Pancreatitis usually beginning as a sudden attack may occur when the pancreas becomes inflamed. This condition can be probably triggered by alcohol, smoking and several other factors. A latest study claims that the relative rate of alcohol-related chronic pancreatitis (CP) is lower than other causes. It was mentioned that patients with no identifiable cause for their disease and those with non-alcohol-related causes apparently represent a large subgroup, particularly among women.
At the time of the study, investigators analyzed data from patients with CP and controls enrolled in the North American Pancreatitis Study. In the groups, 44.5 percent of patients were diagnosed with CP due to alcohol consumption. And while 26.9 percent had non-alcohol related CP, 28.6 percent seemingly suffered from CP due to an unknown cause.
“One of the more remarkable observations is that in more than 50 percent of patients, alcohol was not considered as the causative factor of chronic pancreatitis,” said Gregory A. Coté, MD, MS, of Indiana University School of Medicine and lead author of this study. “Future analyses will likely identify previously unrecognized genetic factors and/or interaction between genes and environmental factors as potential explanations of disease development. In the meantime, the era of dismissing all cases of chronic pancreatitis as alcohol-induced has undoubtedly come to a close.”
It was pointed out that the current etiologic profile of CP patients may be quite different from historical data. Though alcohol remains the most common cause, a larger fraction of patients supposedly have non-alcoholic etiologies. More than a quarter of patients possibly have unidentifiable cause of disease, medically known as idiopathic CP. Among the various risk factors, smoking appeared independently linked with idiopathic CP.
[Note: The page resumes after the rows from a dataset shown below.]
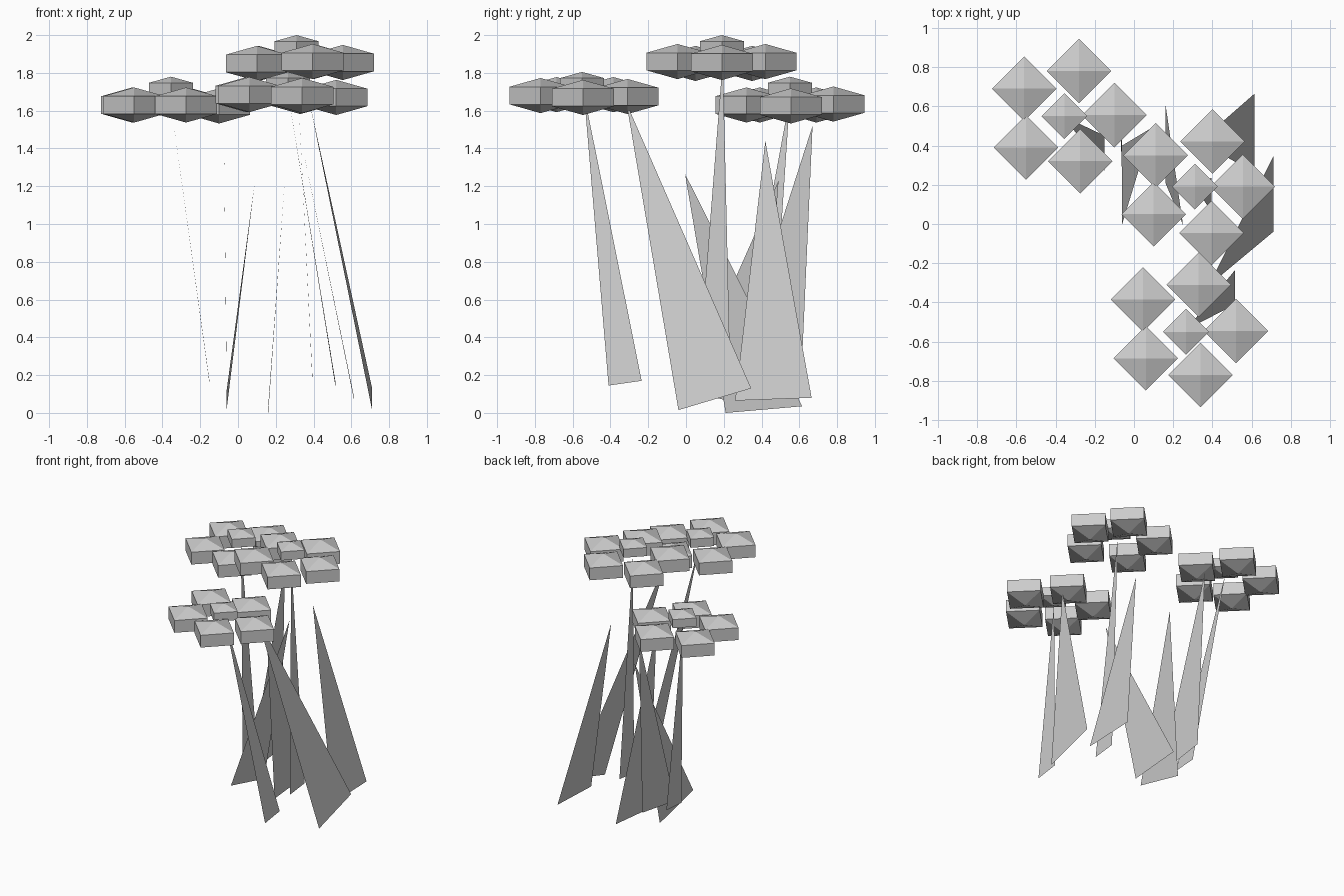
import bpy

def make_gem(name, loc, radius, height):
    # four-sided flattened bipyramid
    bpy.ops.mesh.primitive_uv_sphere_add(segments=4, ring_count=2, radius=1, location=loc)
    ob = bpy.context.object
    ob.name = name
    ob.scale = (radius, radius, height)
    return ob

def make_blade(name, tip, x, base_a, base_b):
    # single thin triangle; base points are (y, z) at a shared x
    me = bpy.data.meshes.new(name)
    me.from_pydata([tip, (x, *base_a), (x, *base_b)], [], [(0, 1, 2)])
    bpy.context.collection.objects.link(bpy.data.objects.new(name, me))

# Flower heads: small centre gem and a ring of five petals
heads = {
    "left_flower": ((-0.355, 0.55, 1.715),
                    [(-0.10, 0.555, 1.625), (-0.28, 0.78, 1.635), (-0.56, 0.69, 1.63),
                     (-0.55, 0.39, 1.63), (-0.275, 0.32, 1.63)]),
    "middle_flower": ((0.31, 0.19, 1.935),
                      [(0.555, 0.19, 1.855), (0.40, 0.42, 1.86), (0.11, 0.35, 1.85),
                       (0.10, 0.05, 1.85), (0.395, -0.045, 1.86)]),
    "front_flower": ((0.265, -0.55, 1.74),
                     [(0.52, -0.545, 1.67), (0.33, -0.31, 1.675), (0.045, -0.385, 1.685),
                      (0.06, -0.685, 1.685), (0.34, -0.77, 1.68)]),
}
for name, (centre, petals) in heads.items():
    make_gem(name + "_centre", centre, 0.135, 0.065)
    for i, p in enumerate(petals):
        make_gem(f"{name}_petal_{i + 1}", p, 0.19, 0.093)

# Flower stems: narrow triangles
make_blade("left_stem", (-0.36, 0.55, 1.67), -0.15, (0.27, 0.15), (0.45, 0.16))
make_blade("middle_stem", (0.31, 0.195, 1.87), 0.395, (0.06, 0.15), (0.235, 0.17))
make_blade("front_stem", (0.265, -0.54, 1.69), 0.515, (-0.41, 0.145), (-0.235, 0.17))

# Grass leaves: wide triangles
make_blade("right_leaf", (0.38, -0.315, 1.64), 0.71, (-0.04, 0.015), (0.345, 0.13))
make_blade("back_right_leaf", (0.335, 0.42, 1.44), 0.615, (0.26, 0.065), (0.665, 0.08))
make_blade("middle_leaf", (0.25, -0.005, 1.265), 0.16, (0.21, 0.0), (0.615, 0.035))
make_blade("left_leaf", (0.09, 0.49, 1.23), -0.06, (0.0, 0.12), (0.40, 0.02))
make_blade("back_left_leaf", (-0.075, 0.67, 1.52), -0.06, (0.22, 0.12), (0.61, 0.18))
The study is published in the journal Clinical Gastroenterology and Hepatology.